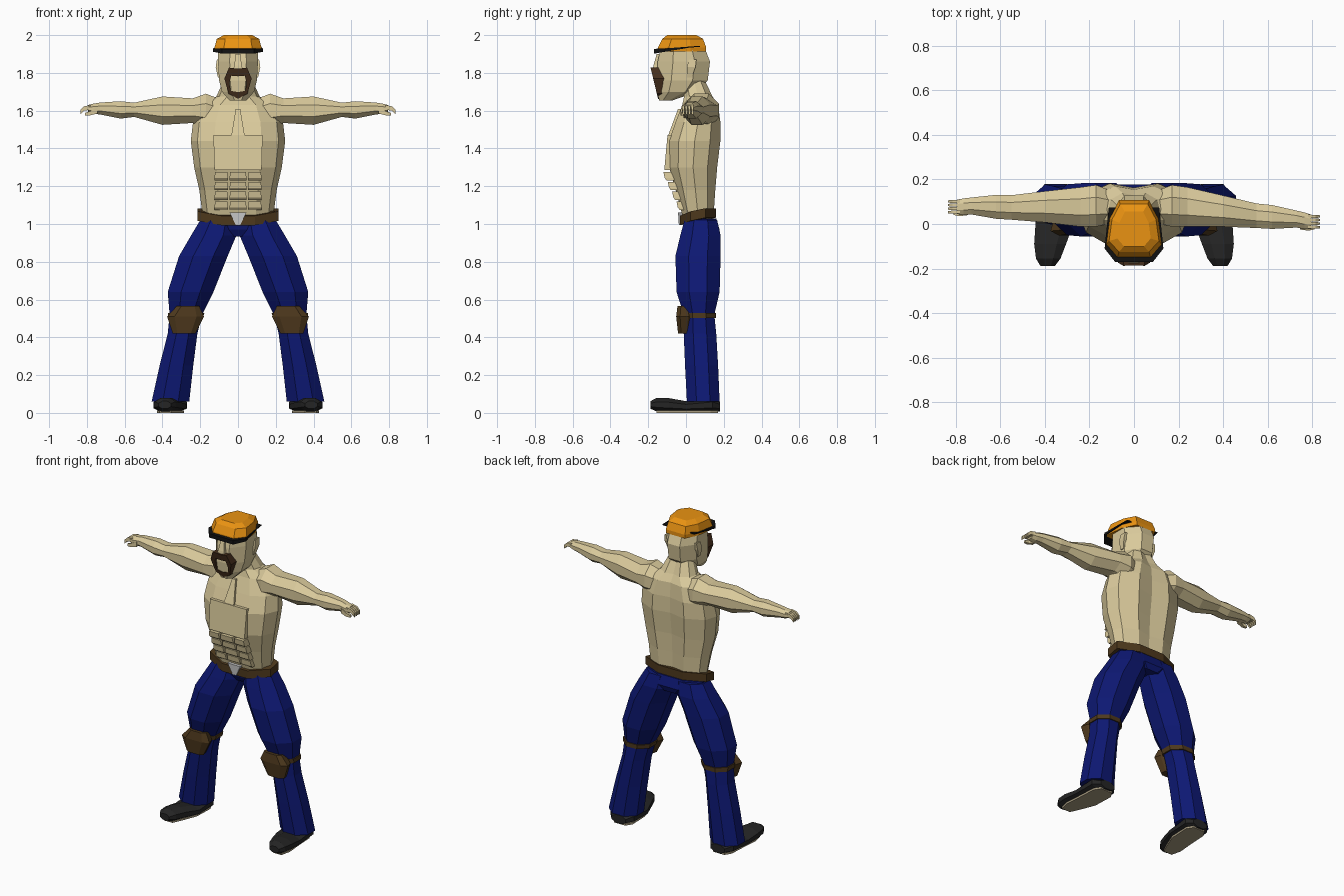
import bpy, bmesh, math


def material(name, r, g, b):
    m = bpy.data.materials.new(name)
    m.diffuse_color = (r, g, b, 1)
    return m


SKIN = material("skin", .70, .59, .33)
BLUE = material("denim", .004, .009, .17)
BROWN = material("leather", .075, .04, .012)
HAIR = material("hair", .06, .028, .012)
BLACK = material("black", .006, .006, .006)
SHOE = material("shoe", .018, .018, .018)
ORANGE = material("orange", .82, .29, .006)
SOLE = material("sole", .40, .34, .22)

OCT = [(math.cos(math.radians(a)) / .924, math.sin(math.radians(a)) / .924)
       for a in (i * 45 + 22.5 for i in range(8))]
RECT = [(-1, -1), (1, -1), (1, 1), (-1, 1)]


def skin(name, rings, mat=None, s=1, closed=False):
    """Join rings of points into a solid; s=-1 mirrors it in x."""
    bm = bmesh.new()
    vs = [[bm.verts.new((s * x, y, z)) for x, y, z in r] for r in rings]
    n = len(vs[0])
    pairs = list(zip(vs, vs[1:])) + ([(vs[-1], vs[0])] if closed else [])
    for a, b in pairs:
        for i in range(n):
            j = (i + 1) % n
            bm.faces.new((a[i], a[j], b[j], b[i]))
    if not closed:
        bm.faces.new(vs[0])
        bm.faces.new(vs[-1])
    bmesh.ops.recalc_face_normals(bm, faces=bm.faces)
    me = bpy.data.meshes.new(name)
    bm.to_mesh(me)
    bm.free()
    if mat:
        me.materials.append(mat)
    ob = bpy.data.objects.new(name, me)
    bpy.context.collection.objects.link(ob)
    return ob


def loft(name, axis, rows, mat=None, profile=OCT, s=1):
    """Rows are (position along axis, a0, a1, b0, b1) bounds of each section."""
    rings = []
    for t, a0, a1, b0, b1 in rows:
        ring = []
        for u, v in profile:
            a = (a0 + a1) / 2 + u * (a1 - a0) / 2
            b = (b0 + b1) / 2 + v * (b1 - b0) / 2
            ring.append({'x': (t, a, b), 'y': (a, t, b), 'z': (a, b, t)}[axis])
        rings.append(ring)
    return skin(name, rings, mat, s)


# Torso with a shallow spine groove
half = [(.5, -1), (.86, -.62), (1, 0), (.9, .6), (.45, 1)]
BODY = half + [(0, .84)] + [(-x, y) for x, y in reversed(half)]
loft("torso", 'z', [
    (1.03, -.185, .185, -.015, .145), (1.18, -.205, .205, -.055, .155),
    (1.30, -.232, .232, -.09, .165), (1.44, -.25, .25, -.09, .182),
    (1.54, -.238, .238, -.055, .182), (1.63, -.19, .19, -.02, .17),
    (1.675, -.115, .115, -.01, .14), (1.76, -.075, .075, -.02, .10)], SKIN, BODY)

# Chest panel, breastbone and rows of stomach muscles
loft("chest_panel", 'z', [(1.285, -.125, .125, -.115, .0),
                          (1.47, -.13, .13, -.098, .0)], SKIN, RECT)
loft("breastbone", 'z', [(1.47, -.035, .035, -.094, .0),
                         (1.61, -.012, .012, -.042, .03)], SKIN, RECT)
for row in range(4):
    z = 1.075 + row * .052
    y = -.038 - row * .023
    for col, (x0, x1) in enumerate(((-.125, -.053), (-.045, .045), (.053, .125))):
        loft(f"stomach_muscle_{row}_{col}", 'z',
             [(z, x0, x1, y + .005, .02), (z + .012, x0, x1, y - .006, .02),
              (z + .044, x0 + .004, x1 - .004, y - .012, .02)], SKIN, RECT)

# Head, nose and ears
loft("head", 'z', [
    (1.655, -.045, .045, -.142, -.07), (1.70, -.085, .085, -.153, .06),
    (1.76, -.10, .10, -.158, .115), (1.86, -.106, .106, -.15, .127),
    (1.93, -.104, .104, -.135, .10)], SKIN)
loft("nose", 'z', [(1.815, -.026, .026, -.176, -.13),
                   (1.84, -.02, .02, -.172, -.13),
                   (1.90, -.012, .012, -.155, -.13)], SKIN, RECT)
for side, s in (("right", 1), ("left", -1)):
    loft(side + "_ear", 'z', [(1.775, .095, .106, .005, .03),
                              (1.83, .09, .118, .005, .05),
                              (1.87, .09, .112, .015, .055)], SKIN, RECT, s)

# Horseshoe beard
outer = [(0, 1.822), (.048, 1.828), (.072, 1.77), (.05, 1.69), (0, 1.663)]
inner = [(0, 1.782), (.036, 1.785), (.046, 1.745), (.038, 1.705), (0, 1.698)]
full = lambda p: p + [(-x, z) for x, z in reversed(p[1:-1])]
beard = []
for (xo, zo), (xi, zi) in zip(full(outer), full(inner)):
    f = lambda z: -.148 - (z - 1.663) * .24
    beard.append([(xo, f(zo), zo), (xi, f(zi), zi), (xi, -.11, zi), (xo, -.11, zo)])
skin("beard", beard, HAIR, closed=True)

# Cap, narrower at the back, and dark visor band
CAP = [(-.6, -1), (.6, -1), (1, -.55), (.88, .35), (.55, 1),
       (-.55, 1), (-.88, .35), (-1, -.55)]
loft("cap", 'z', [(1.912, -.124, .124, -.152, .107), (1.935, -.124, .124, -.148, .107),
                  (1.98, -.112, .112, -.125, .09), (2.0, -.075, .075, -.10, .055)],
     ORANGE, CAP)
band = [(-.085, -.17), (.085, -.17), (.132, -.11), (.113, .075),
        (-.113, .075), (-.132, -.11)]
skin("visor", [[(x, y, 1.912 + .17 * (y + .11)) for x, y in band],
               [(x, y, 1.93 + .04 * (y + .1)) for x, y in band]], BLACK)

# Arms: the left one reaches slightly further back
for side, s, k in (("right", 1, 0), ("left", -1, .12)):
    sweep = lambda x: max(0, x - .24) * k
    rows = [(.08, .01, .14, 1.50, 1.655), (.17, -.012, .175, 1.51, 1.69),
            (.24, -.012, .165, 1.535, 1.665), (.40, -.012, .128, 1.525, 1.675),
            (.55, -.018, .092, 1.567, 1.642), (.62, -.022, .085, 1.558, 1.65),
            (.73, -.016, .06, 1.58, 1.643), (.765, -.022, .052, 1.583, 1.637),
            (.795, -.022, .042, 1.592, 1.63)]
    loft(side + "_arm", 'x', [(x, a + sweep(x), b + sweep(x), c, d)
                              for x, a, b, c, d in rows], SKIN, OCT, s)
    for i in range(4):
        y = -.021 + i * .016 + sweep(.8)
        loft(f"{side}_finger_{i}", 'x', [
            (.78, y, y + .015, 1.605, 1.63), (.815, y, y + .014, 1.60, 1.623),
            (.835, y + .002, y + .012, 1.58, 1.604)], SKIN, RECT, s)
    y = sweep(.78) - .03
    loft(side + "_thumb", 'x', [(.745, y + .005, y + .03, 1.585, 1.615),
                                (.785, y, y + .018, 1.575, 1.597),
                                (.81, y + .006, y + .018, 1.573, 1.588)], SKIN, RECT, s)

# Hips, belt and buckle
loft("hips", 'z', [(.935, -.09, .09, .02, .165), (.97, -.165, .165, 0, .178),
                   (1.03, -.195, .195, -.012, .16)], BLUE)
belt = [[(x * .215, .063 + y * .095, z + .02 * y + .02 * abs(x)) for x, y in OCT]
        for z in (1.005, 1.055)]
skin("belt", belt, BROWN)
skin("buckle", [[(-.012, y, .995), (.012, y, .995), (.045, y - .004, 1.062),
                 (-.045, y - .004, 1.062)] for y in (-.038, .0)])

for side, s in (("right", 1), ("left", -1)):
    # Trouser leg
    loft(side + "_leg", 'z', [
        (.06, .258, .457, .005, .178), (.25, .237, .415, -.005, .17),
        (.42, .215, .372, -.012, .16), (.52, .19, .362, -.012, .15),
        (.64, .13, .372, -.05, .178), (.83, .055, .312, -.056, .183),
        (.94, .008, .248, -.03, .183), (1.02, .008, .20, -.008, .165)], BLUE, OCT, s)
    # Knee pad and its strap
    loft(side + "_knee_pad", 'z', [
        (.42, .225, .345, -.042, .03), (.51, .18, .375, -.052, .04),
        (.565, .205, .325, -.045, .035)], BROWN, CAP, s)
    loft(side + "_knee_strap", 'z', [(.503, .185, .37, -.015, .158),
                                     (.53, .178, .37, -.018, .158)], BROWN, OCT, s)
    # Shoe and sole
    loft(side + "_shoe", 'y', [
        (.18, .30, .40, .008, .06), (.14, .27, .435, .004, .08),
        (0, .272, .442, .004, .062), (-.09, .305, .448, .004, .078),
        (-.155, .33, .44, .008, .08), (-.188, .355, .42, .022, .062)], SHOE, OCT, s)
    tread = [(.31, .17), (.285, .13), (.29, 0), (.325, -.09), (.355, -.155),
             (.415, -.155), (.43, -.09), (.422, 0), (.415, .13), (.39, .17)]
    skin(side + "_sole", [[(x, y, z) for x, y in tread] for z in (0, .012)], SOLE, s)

■ EXERCISE DIRECTIONS ■
A complete answer gives every line of the data that includes "side".

■ ANSWER BOX ■
for side, s in (("right", 1), ("left", -1)):
    loft(side + "_ear", 'z', [(1.775, .095, .106, .005, .03),
for side, s, k in (("right", 1, 0), ("left", -1, .12)):
    loft(side + "_arm", 'x', [(x, a + sweep(x), b + sweep(x), c, d)
        loft(f"{side}_finger_{i}", 'x', [
    loft(side + "_thumb", 'x', [(.745, y + .005, y + .03, 1.585, 1.615),
for side, s in (("right", 1), ("left", -1)):
    loft(side + "_leg", 'z', [
    loft(side + "_knee_pad", 'z', [
    loft(side + "_knee_strap", 'z', [(.503, .185, .37, -.015, .158),
    loft(side + "_shoe", 'y', [
    skin(side + "_sole", [[(x, y, z) for x, y in tread] for z in (0, .012)], SOLE, s)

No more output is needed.